The customs and laws pertaining to circumcision are derived from the Bible, Talmud, and Jewish tradition, all of which have been meticulously passed down from generation to generation.
God’s First Commandment to Abraham
Circumcision is the first commandment given by God to Abraham, the first Jew, and is central to Judaism. Abraham, the father of the Jewish People, had for many years served God righteously. Yet it was only after he circumcised himself by God’s command at the age of ninety-nine years, that he was able to reach the ultimate level of Biblical perfection of “and you shall be perfect” (Genesis 17:1).
God desired that this final “finishing touch” and perfection of our body should be a distinctly human act. This teaches us that spiritual perfection must and can be accomplished by human effort.
In the Torah
It is written in the Torah: “This is My covenant that you shall observe between Me and you and your children after you, to circumcise your every male. You shall circumcise the flesh of your foreskin, and it shall become the sign of a covenant between Me and you” (ibid. 17:10-11). This is the only commandment of the Torah called “the sign of a covenant” between God and the Jewish people. In fact, the Torah mentions the word “Bris” (Heb. covenant) 13 times in connection with circumcision, which is why the word “Bris” has become synonymous with circumcision. Our Sages say that it is considered the greatest of all the commandments.

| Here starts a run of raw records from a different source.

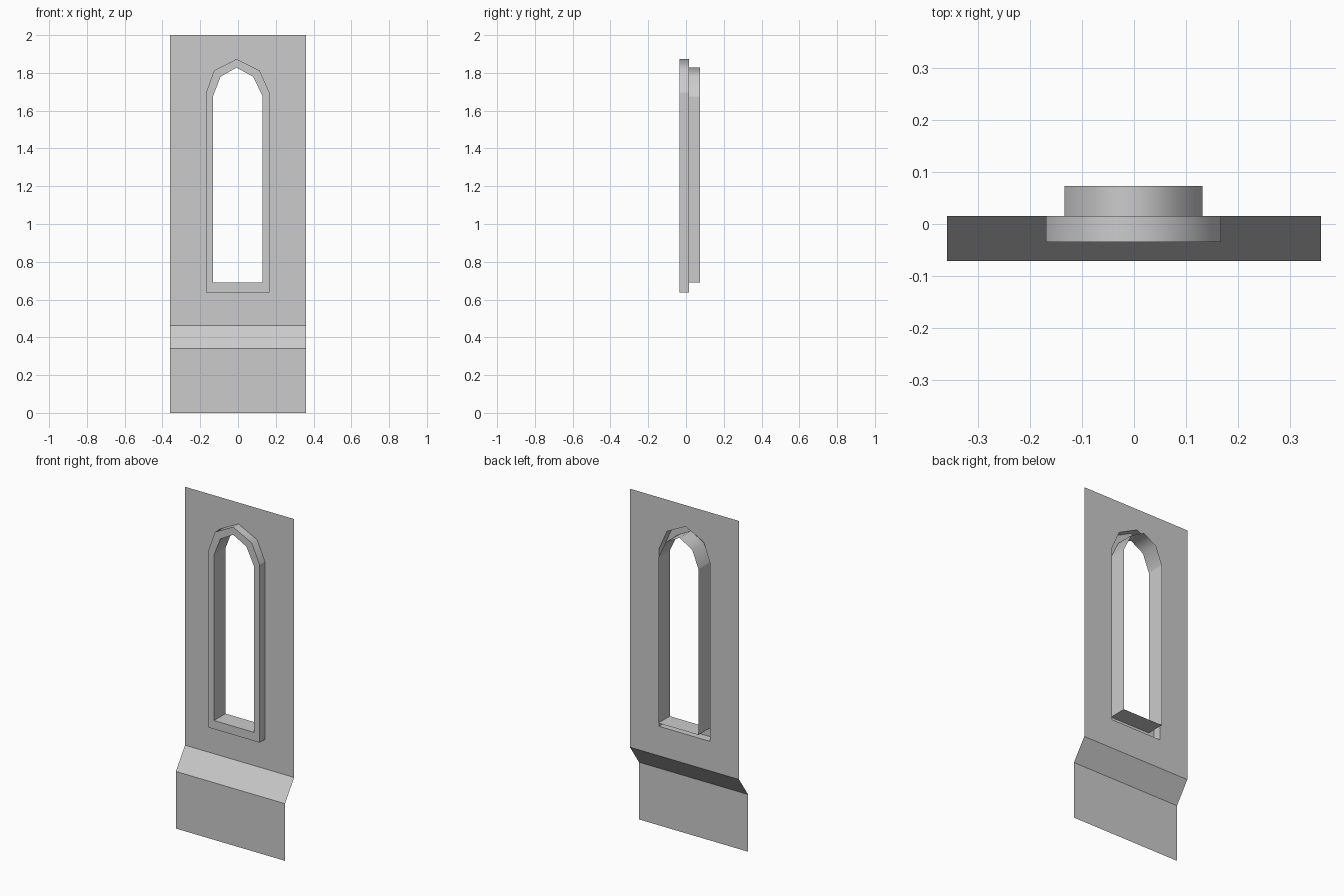
import bpy, bmesh

if "Cube" in bpy.data.objects:
    bpy.data.objects.remove(bpy.data.objects["Cube"])

WALL_Y, FRAME_Y, BACK_Y, FOOT_Y = 0.015, -0.035, 0.073, -0.071
HALF = 0.359

# Pointed-arch outlines (x, z): sill corners, spring points, shoulders, apex
OUTER = [(-0.169, 0.638), (0.167, 0.638), (0.167, 1.695), (0.115, 1.812),
         (-0.008, 1.873), (-0.127, 1.812), (-0.169, 1.695)]
INNER = [(-0.133, 0.689), (0.131, 0.689), (0.131, 1.675), (0.080, 1.780),
         (-0.008, 1.828), (-0.092, 1.780), (-0.133, 1.675)]
ARCH = (3, 4, 5)  # outline corners that are shaded smooth


def finish(bm, name):
    mesh = bpy.data.meshes.new(name)
    bm.to_mesh(mesh)
    bm.free()
    obj = bpy.data.objects.new(name, mesh)
    bpy.context.collection.objects.link(obj)
    return obj


def loop(bm, outline, y):
    return [bm.verts.new((x, y, z)) for x, z in outline]


def bridge(bm, a, b, smooth=False):
    n = len(a)
    for i in range(n):
        j = (i + 1) % n
        f = bm.faces.new((a[i], a[j], b[j], b[i]))
        f.smooth = smooth
    if smooth:
        for i in range(n):
            bm.edges.get((a[i], b[i])).smooth = i in ARCH
            for ring in (a, b):
                bm.edges.get((ring[i], ring[(i + 1) % n])).smooth = False


# Wall sheet: foot, sloped ledge, and upper panel with the window opening
bm = bmesh.new()
rows = [[bm.verts.new((x, y, z)) for x in (-HALF, HALF)]
        for y, z in ((FOOT_Y, 0), (FOOT_Y, 0.34), (WALL_Y, 0.463), (WALL_Y, 2))]
for lo, hi in zip(rows[:2], rows[1:3]):
    bm.faces.new((lo[0], lo[1], hi[1], hi[0]))
border = [rows[2][0], rows[2][1], rows[3][1], rows[3][0]]
hole = loop(bm, OUTER, WALL_Y)
edges = []
for ring in (border, hole):
    for p, q in zip(ring, ring[1:] + ring[:1]):
        edges.append(bm.edges.get((p, q)) or bm.edges.new((p, q)))
bmesh.ops.triangle_fill(bm, edges=edges, use_beauty=True, normal=(0, -1, 0))
bm.normal_update()
for f in bm.faces:
    if f.normal.y > 0:
        f.normal_flip()
finish(bm, "wall_panel")

# Window frame: outer casing, front face and deep inner reveal, open at the back
bm = bmesh.new()
casing_back = loop(bm, OUTER, WALL_Y)
casing_front = loop(bm, OUTER, FRAME_Y)
reveal_front = loop(bm, INNER, FRAME_Y)
reveal_back = loop(bm, INNER, BACK_Y)
bridge(bm, casing_front, reveal_front)
bridge(bm, casing_back, casing_front, True)
bridge(bm, reveal_front, reveal_back, True)
finish(bm, "window_frame")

The covenant between God and the Jewish people is so profound and significant that the circumcision is performed at the earliest possible time in a person’s life. The Torah tells us that this is on the eighth day after birth.
As children mature and develop they are trained to observe all the mitzvot, each according to their level, especially once they reach the age when they are able to perform them on their own and appreciate their importance. With circumcision, however, we do not wait until the boy develops enough to comprehend its significance. This is because the bond and covenant between the Jew and God transcends intellect and is so vital that it is not delayed.
Another distinction is that other commandments are performed in conjunction with, but external to, the body. Tefillin (phylacteries), for instance, are worn on the arm and head; charity is given by the hand. Circumcision is unique for it is performed upon the body itself, leaving the mark of God’s eternal covenant upon it for life.
Once a boy is circumcised, his Godly soul begins to enter his body in a process that is completed at his Bar Mitzvah at the age of thirteen.
The primary obligation for a Jewish boy’s circumcision falls upon the father. In a case where the father is not present or fails to arrange for the circumcision, the obligation falls upon the Jewish community, and essentially every Jew, to arrange for his circumcision. Once the child reaches Bar Mitzvah he becomes personally obligated to see to it that he is circumcised.
The Sages of the Talmud taught that “every commandment of the Torah for which the Jewish people have sacrificed their lives, especially under the threat of death during periods of governmental persecution, including circumcision, is preserved by them.” Indeed, throughout the generations, even under the worst persecutions, the Jews have kept the mitzvah of Bris Milah with incredible devotion, self-sacrifice and joy. Our Sages have also said: “Every commandment that the Jews have accepted upon themselves with joy, such as circumcision, endures.”
A Qualified Mohel
The person who performs the Bris is called a “Mohel.” He is a master surgeon with special expertise in Jewish ritual circumcision. To qualify as a Mohel one must be a God-fearing, Torah observant Jew, and trained in all of the myriad Jewish laws and medical laws pertaining to Bris Milah.
By having the Bris performed by a qualified Mohel one is assured that the entire procedure is acceptable to Biblical and Halachic (Jewish law) standards, and performed in a most medically competent manner.
One should note that having a baby circumcised by a pediatrician surgeon at the hospital does not fulfill the Biblical requirements of a Jewish ritual circumcision. The obligation still remains to be circumcised ritually. In addition, many physicians utilize various methods and procedures, such as the Gomco clamp that causes unnecessary pain to the child, and is forbidden according to Jewish law.